The American Film Institute's Top 100 Films
comments by David Rosse
1)The Top Ten
No problems with Numbers 1, 2, and 3. But...... (there's
that word again), Gone with the Wind at #4 and The
Wizard of Oz at #6? GWTW, although a technical marvel
considering its age, contains laughable acting and is, more or
less, a long soap opera. It deserves a place between 101
and 200, but NOT in the Top Ten. Same for WOZ--this
movie is legendary because nearly everyone grew up with it.
But, watch it again--is it masterful cinema? Sure, it's
pleasing to the eye, but let's face it--it's a kid's fantasy.

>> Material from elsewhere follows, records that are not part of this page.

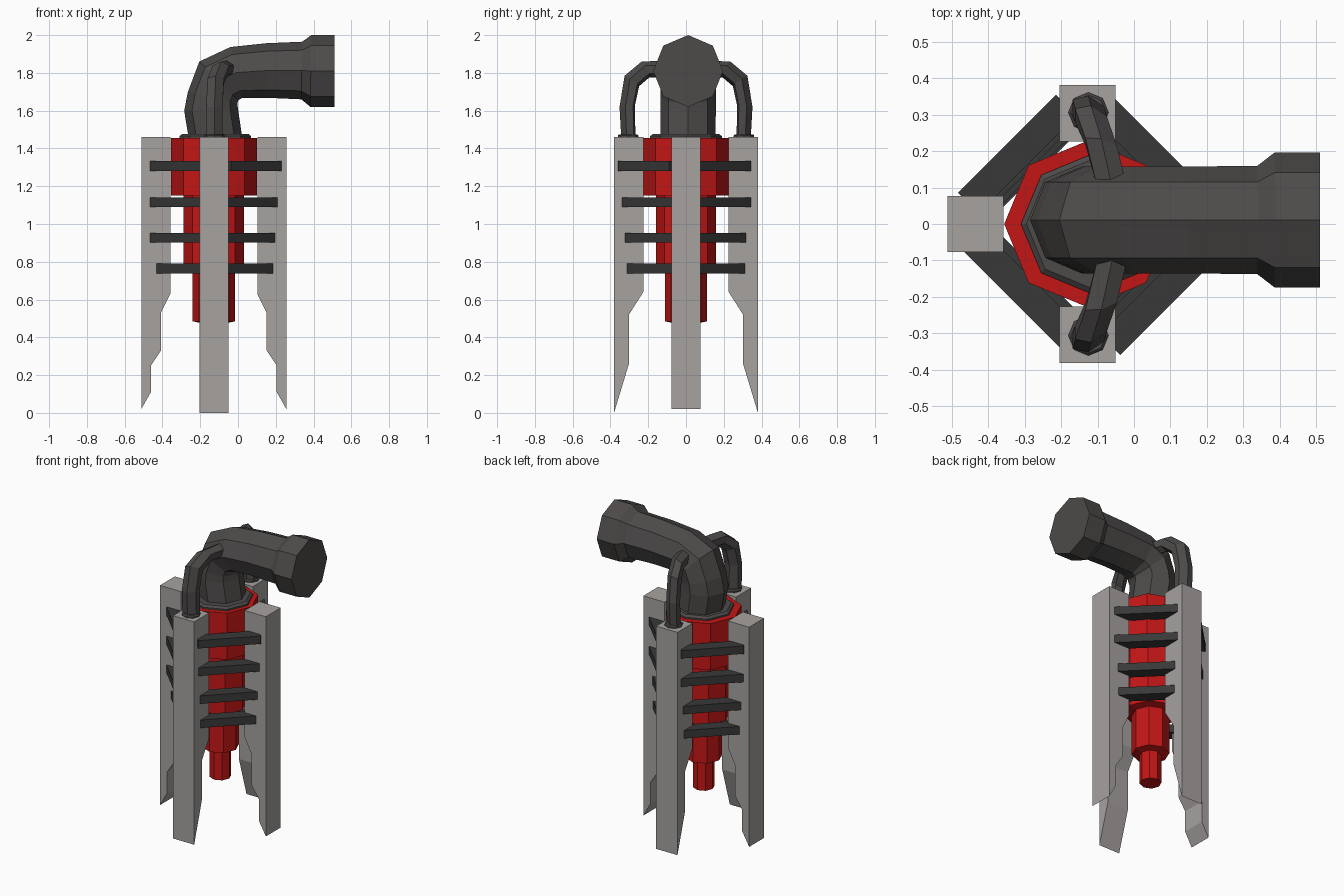
import bpy, bmesh
from math import cos, sin, pi
from mathutils import Vector, Matrix

if "Cube" in bpy.data.objects:
    bpy.data.objects.remove(bpy.data.objects["Cube"])

CX = -0.128  # vertical axis of the leg cluster


def material(name, rgb):
    m = bpy.data.materials.new(name)
    m.diffuse_color = (*rgb, 1)
    m.use_nodes = True
    m.node_tree.nodes["Principled BSDF"].inputs["Base Color"].default_value = m.diffuse_color
    return m


DARK = material("dark_metal", (0.075, 0.07, 0.068))
BLACK = material("black_metal", (0.04, 0.04, 0.04))
RED = material("red_paint", (0.55, 0.008, 0.008))
GREY = material("grey_metal", (0.38, 0.36, 0.35))


def finish(name, bm, mat):
    bmesh.ops.recalc_face_normals(bm, faces=bm.faces)
    me = bpy.data.meshes.new(name)
    bm.to_mesh(me)
    bm.free()
    me.materials.append(mat)
    ob = bpy.data.objects.new(name, me)
    bpy.context.collection.objects.link(ob)
    return ob


def tube(name, rings, n, mat):
    """Skin through elliptical rings (a, b, w): two opposite points and a half-width vector."""
    bm = bmesh.new()
    loops = []
    for a, b, w in rings:
        a, b, w = Vector(a), Vector(b), Vector(w)
        c, u = (a + b) / 2, (a - b) / 2
        loops.append([bm.verts.new(c + u * cos(2 * pi * k / n) + w * sin(2 * pi * k / n))
                      for k in range(n)])
    for p, q in zip(loops, loops[1:]):
        for k in range(n):
            j = (k + 1) % n
            bm.faces.new((p[k], p[j], q[j], q[k]))
    bm.faces.new(loops[0])
    bm.faces.new(loops[-1])
    return finish(name, bm, mat)


def turned(name, profile, mat, cx=CX, cy=0, n=8):
    return tube(name, [((cx + r, cy, z), (cx - r, cy, z), (0, r, 0)) for r, z in profile], n, mat)


def leg(name, angle, profile):
    """Extrude a (radius, z) outline and turn it around the axis."""
    bm = bmesh.new()
    f = bm.faces.new([bm.verts.new((r, -0.077, z)) for r, z in profile])
    ext = bmesh.ops.extrude_face_region(bm, geom=[f])["geom"]
    bmesh.ops.translate(bm, vec=(0, 0.154, 0), verts=[v for v in ext if isinstance(v, bmesh.types.BMVert)])
    bm.transform(Matrix.Translation((CX, 0, 0)) @ Matrix.Rotation(angle, 4, 'Z'))
    return finish(name, bm, GREY)


# four legs, stepped feet at the sides and plain tapered feet front and back
side = [(.384, 1.46), (.23, 1.46), (.23, .63), (.28, .53), (.28, .33), (.333, .25), (.333, .11), (.384, .02)]
plain = [(.381, 1.46), (.226, 1.46), (.226, .64), (.302, .52), (.302, .26), (.381, 0)]
leg("right_leg", 0, side)
leg("left_leg", pi, side)
leg("back_leg", pi / 2, plain)
leg("front_leg", -pi / 2, plain)

# stepped red core
turned("red_core", [(.228, 1.455), (.228, 1.15), (.16, 1.15), (.16, .76), (.112, .75),
                    (.112, .485), (.065, .475), (.065, .285)], RED)

# diagonal braces: outer reach |x|+|y| per quadrant and level
levels = (1.307, 1.115, .927, .765)
reach = {"back_right": (1, .42, .42, .395, .39), "back_left": (3, .44, .42, .40, .39),
         "front_left": (5, .415, .415, .415, .38), "front_right": (7, .45, .415, .40, .39)}
for quad, (k, *dist) in reach.items():
    for i, (z, d) in enumerate(zip(levels, dist)):
        bm = bmesh.new()
        bmesh.ops.create_cube(bm, size=1)
        bm.transform(Matrix.Translation((CX, 0, z)) @ Matrix.Rotation(k * pi / 4, 4, 'Z')
                     @ Matrix.Translation((d / 2 ** .5 - .04, 0, 0)) @ Matrix.Diagonal((.08, .38, .052, 1)))
        finish(f"{quad}_brace_{i + 1}", bm, BLACK)

# collar under the elbow
turned("pipe_collar", [(.19, 1.45), (.19, 1.465), (.175, 1.477)], DARK, cx=-.12)

# elbow pipe with flared end: outer x,z / inner x,z / half-width
elbow = [(-.262, 1.46, .022, 1.46, .145), (-.285, 1.60, 0, 1.61, .147),
         (-.265, 1.70, -.004, 1.64, .147), (-.205, 1.86, .002, 1.655, .147),
         (-.04, 1.937, .02, 1.666, .147), (.15, 1.957, .16, 1.668, .147),
         (.34, 1.965, .335, 1.66, .148), (.388, 2.0, .383, 1.62, .185), (.51, 2.0, .51, 1.62, .185)]
tube("elbow_pipe", [((ox, .011, oz), (ix, .011, iz), (0, w, 0)) for ox, oz, ix, iz, w in elbow], 8, DARK)

# side hoses from front and back leg tops into the elbow: x / outer y,z / inner y,z
hose = [(-.125, .343, 1.46, .268, 1.46), (-.125, .352, 1.62, .27, 1.63), (-.118, .325, 1.785, .248, 1.73),
        (-.09, .235, 1.86, .195, 1.775), (-.06, .10, 1.865, .10, 1.775)]
for name, s in (("front_hose", -1), ("back_hose", 1)):
    tube(name, [((x, s * oy, oz), (x, s * iy, iz), (.05, -s * .012, 0)) for x, oy, oz, iy, iz in hose], 6, DARK)
    turned(name + "_base", [(.055, 1.455), (.055, 1.468), (.048, 1.475)], DARK, cx=-.125, cy=s * .306)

It
does belong in the top 100, but definitely not at #6. The
Graduate is a landmark film, but, like Easy Rider, time has
not been too kind to this picture. I would rank it somewhere
between 80 and 90. On the Waterfront is wonderful, gritty

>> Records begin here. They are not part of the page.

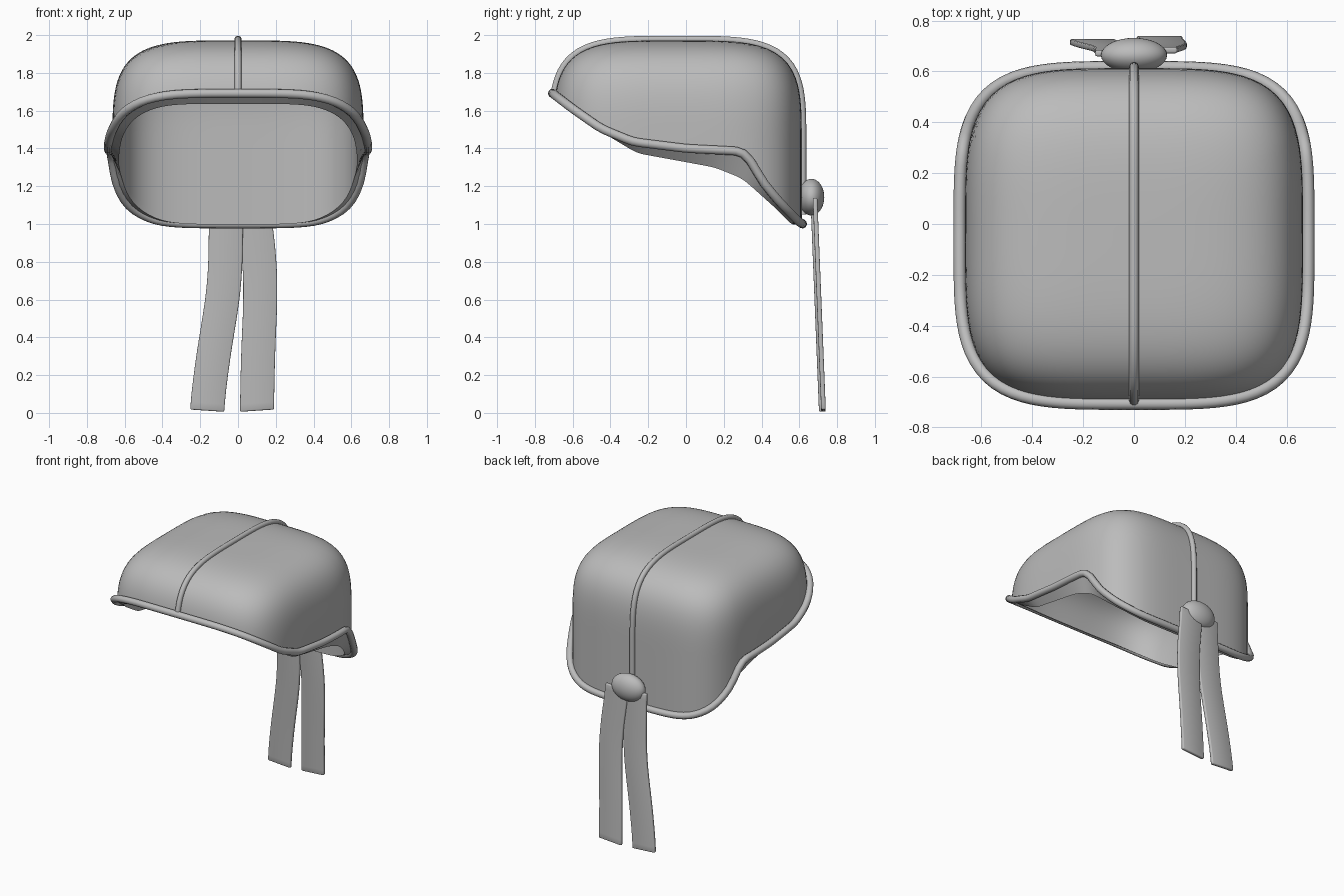
import bpy
import bmesh
from math import sin, cos, tan, atan, atan2, pi

if "Cube" in bpy.data.objects:
    bpy.data.objects.remove(bpy.data.objects["Cube"], do_unlink=True)

CY, BASE_Z = -0.045, 1.4

grey = bpy.data.materials.new("cloth_grey")
grey.use_nodes = True
grey.diffuse_color = (0.5, 0.5, 0.5, 1)
grey.node_tree.nodes["Principled BSDF"].inputs["Base Color"].default_value = (0.5, 0.5, 0.5, 1)


def add_object(name, mesh, angle=40):
    obj = bpy.data.objects.new(name, mesh)
    bpy.context.collection.objects.link(obj)
    mesh.materials.clear()
    mesh.materials.append(grey)
    bpy.ops.object.select_all(action='DESELECT')
    obj.select_set(True)
    bpy.context.view_layer.objects.active = obj
    bpy.ops.object.shade_smooth_by_angle(angle=angle * pi / 180)
    return obj


def linear(points, t):
    if t <= points[0][0]:
        return points[0][1]
    for (a, va), (b, vb) in zip(points, points[1:]):
        if t <= b:
            return va + (vb - va) * (t - a) / (b - a)
    return points[-1][1]


def smooth(points, t, w):
    """Piecewise curve with its corners rounded over a window."""
    return sum(linear(points, t + w * k / 3) for k in range(-3, 4)) / 7


def squircle(a):
    r = (cos(a) ** 4 + sin(a) ** 4) ** -0.25
    return r * cos(a), r * sin(a)


# Height of the brim and of the lining edge along the cap, front to back
BRIM = [(-0.73, 1.71), (-0.6, 1.61), (-0.45, 1.505), (-0.28, 1.435), (0, 1.40),
        (0.29, 1.385), (0.34, 1.345), (0.4, 1.23), (0.5, 1.11), (0.62, 0.99)]
LIP = [(-0.66, 1.645), (-0.45, 1.49), (-0.26, 1.375), (0.15, 1.30),
       (0.3, 1.24), (0.5, 1.06), (0.57, 0.985)]


def edge_ring(ax, ay, heights, n=128):
    ring = []
    for i in range(n):
        x, y = squircle(2 * pi * i / n)
        y = CY + ay * y
        ring.append((ax * x, y, smooth(heights, y, 0.03)))
    return ring


def dome_point(phi, height):
    """Horizontal scale and z of the dome; straight wall below the base."""
    if phi < 0:
        return 1, BASE_Z + height * tan(phi)
    s, h = squircle(phi)
    return s, BASE_Z + height * h


def start_angle(z, height):
    h = (z - BASE_Z) / height
    return atan(h) if h < 0 else atan2(h, (1 - h ** 4) ** 0.25)


def bridge(bm, low, high):
    n = len(low)
    for i in range(n):
        j = (i + 1) % n
        bm.faces.new((low[i], low[j], high[j], high[i]))


def dome(name, ax, ay, height, heights, inward=False, rows=36):
    bm = bmesh.new()
    base = edge_ring(ax, ay, heights)
    previous = None
    for k in range(rows):
        ring = []
        for x, y, z in base:
            p0 = start_angle(z, height)
            s, zz = dome_point(p0 + (pi / 2 - p0) * k / rows, height)
            ring.append(bm.verts.new((x * s, CY + (y - CY) * s, zz)))
        if previous:
            bridge(bm, previous, ring)
        previous = ring
    top = bm.verts.new((0, CY, BASE_Z + height))
    for i in range(len(ring)):
        bm.faces.new((ring[i], ring[(i + 1) % len(ring)], top))
    if inward:
        bmesh.ops.reverse_faces(bm, faces=bm.faces)
    mesh = bpy.data.meshes.new(name)
    bm.to_mesh(mesh)
    bm.free()
    return add_object(name, mesh)


def tube(name, points, radius, closed=False):
    curve = bpy.data.curves.new(name + "_path", 'CURVE')
    curve.dimensions = '3D'
    curve.bevel_depth = radius
    curve.bevel_resolution = 3
    curve.use_fill_caps = not closed
    spline = curve.splines.new('POLY')
    spline.points.add(len(points) - 1)
    for p, co in zip(spline.points, points):
        p.co = (*co, 1)
    spline.use_cyclic_u = closed
    path = bpy.data.objects.new(name + "_path", curve)
    bpy.context.collection.objects.link(path)
    bpy.context.view_layer.update()
    mesh = bpy.data.meshes.new_from_object(path.evaluated_get(bpy.context.evaluated_depsgraph_get()))
    bpy.data.objects.remove(path, do_unlink=True)
    mesh.name = name
    return add_object(name, mesh, 60)


# Crown and inner lining
dome("crown", 0.665, 0.658, 0.572, BRIM)
dome("lining", 0.63, 0.61, 0.53, LIP, inward=True)

# Underside strip joining the brim to the lining
bm = bmesh.new()
outer = [bm.verts.new(p) for p in edge_ring(0.686, 0.662, BRIM)]
inner = [bm.verts.new(p) for p in edge_ring(0.63, 0.61, LIP)]
bridge(bm, inner, outer)
lip_mesh = bpy.data.meshes.new("lip")
bm.to_mesh(lip_mesh)
bm.free()
add_object("lip", lip_mesh)

# Piping round the brim
tube("brim_piping", edge_ring(0.686, 0.662, BRIM), 0.024, closed=True)

# Piping over the middle of the crown, front to back
seam = []
front, back = start_angle(1.71, 0.578), start_angle(1.05, 0.578)
for k in range(65):
    phi = front + (pi - back - front) * k / 64
    side = -1 if phi <= pi / 2 else 1
    s, z = dome_point(min(phi, pi - phi), 0.578)
    seam.append((0, CY + side * 0.664 * s, z))
tube("crown_piping", seam, 0.019)

# Knot at the back
bm = bmesh.new()
bmesh.ops.create_uvsphere(bm, u_segments=32, v_segments=20, radius=1)
bmesh.ops.scale(bm, vec=(0.13, 0.068, 0.097), verts=bm.verts)
bmesh.ops.translate(bm, vec=(0, 0.664, 1.142), verts=bm.verts)
knot_mesh = bpy.data.meshes.new("knot")
bm.to_mesh(knot_mesh)
bm.free()
add_object("knot", knot_mesh)


# Two hanging ribbons
def ribbon(name, centres, tilt, y_shift, rows=28):
    bm = bmesh.new()
    previous = None
    for k in range(rows + 1):
        z = 1.12 * k / rows
        x = smooth(centres, z, 0.12)
        y = 0.722 - 0.04 * z + y_shift
        row = [bm.verts.new((x + 0.09 * e, y, z + 0.012 + tilt * e)) for e in (-1, 0, 1)]
        if previous:
            for i in range(2):
                bm.faces.new((previous[i], previous[i + 1], row[i + 1], row[i]))
        previous = row
    mesh = bpy.data.meshes.new(name)
    bm.to_mesh(mesh)
    bm.free()
    obj = add_object(name, mesh)
    solid = obj.modifiers.new("thickness", 'SOLIDIFY')
    solid.thickness, solid.offset = 0.024, 0
    bevel = obj.modifiers.new("soft_edges", 'BEVEL')
    bevel.width, bevel.segments = 0.007, 2


ribbon("right_ribbon", [(0, -0.167), (0.3, -0.13), (0.5, -0.095), (0.7, -0.068), (1.12, -0.062)], -0.006, -0.006)
ribbon("left_ribbon", [(0, 0.1), (0.3, 0.106), (0.6, 0.12), (0.8, 0.115), (1.12, 0.075)], 0.006, 0.006)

cinema, but then again, so is A Face in the Crowd, another
great Kazan film that did not make the list! No qualms
about Lawrence of Arabia and Singin' in the Rain. I'll get
to Schindler's List in a minute.
2) Not Enough Comedy
Someone else on your site said the same thing. Woody
Allen is only represented by Annie Hall. Where's
Manhattan? Hannah and Her Sisters? The Purple Rose
of Cairo (his best film of the '80s, in my opinion)? Also, if
you want to include Airplane, you must include a Mel
Brooks film--either Young Frankenstein or Blazing
Saddles. Finally, I'm going out on a limb here--The Blues
Brothers. Love him or hate him, John Landis made a
coherent, wonderfully entertaining movie out of a mishmash
of car wrecks and musical interludes.
3) Not Enough Horror
OK, Frankenstein is there. But how about Dracula? The
Exorcist? The Haunting (the scariest film ever made, in my
book)? Alien? Aliens? Invasion of the Body Snatchers
(either Don Siegel's or Phil Kaufman's version)?
Halloween? Texas Chainsaw Massacre? Freaks?
Science fiction and horror were not represented enough,
and there were far too many musicals (can you name a great
musical made after 1965?)
4) Too Much Spielberg, Not Enough Scorsese
The former is loved by the general public, but what would
die hard movie fans rather watch repeatedly-- E.T. or
Raging Bull? E.T. does not belong in the top 100, plain
and simple. It was good for a cry, but I find it predictable
and shamelessly manipulative. Take E.T. out, and Close
Encounters for that matter, move Schindler's List out of
the Top Ten, and that leaves Jaws, Schindler's, and
Raiders of the Lost Ark. If you must replace E.T. with
something, it should be The Color Purple, which I found a
hell of a lot more rewarding and heartfelt than E.T. But, they
might as well leave room for Saving Private Ryan, which
surely will grace the AFI's next ranking of the Top 100,
whenever they do it again. As far as Scorsese is concerned,
GoodFellas, Raging Bull and Taxi Driver should stay in
the list, and I would include Mean Streets and King of
Comedy, one of his most underrated films, in there as well.
5) Not Enough Indies
In 1997, indie films swept the Oscars, but you would never
know it from examining the list. The landmark Easy Rider is
in there, but it's dated and borderline laughable to today's
audiences. How about replacing it with Blood Simple or
Drugstore Cowboy? Too much to ask for, I'm sure.
Maybe some geniuses out there will do an "alternative top
100." I'll be first in line to subscribe to the Sundance
Channel if someone there were to take that ball and run with
Here then is the AFI List of top 100 films.
You might also want to check out Adam's comments and
Wendell's take on the same subject.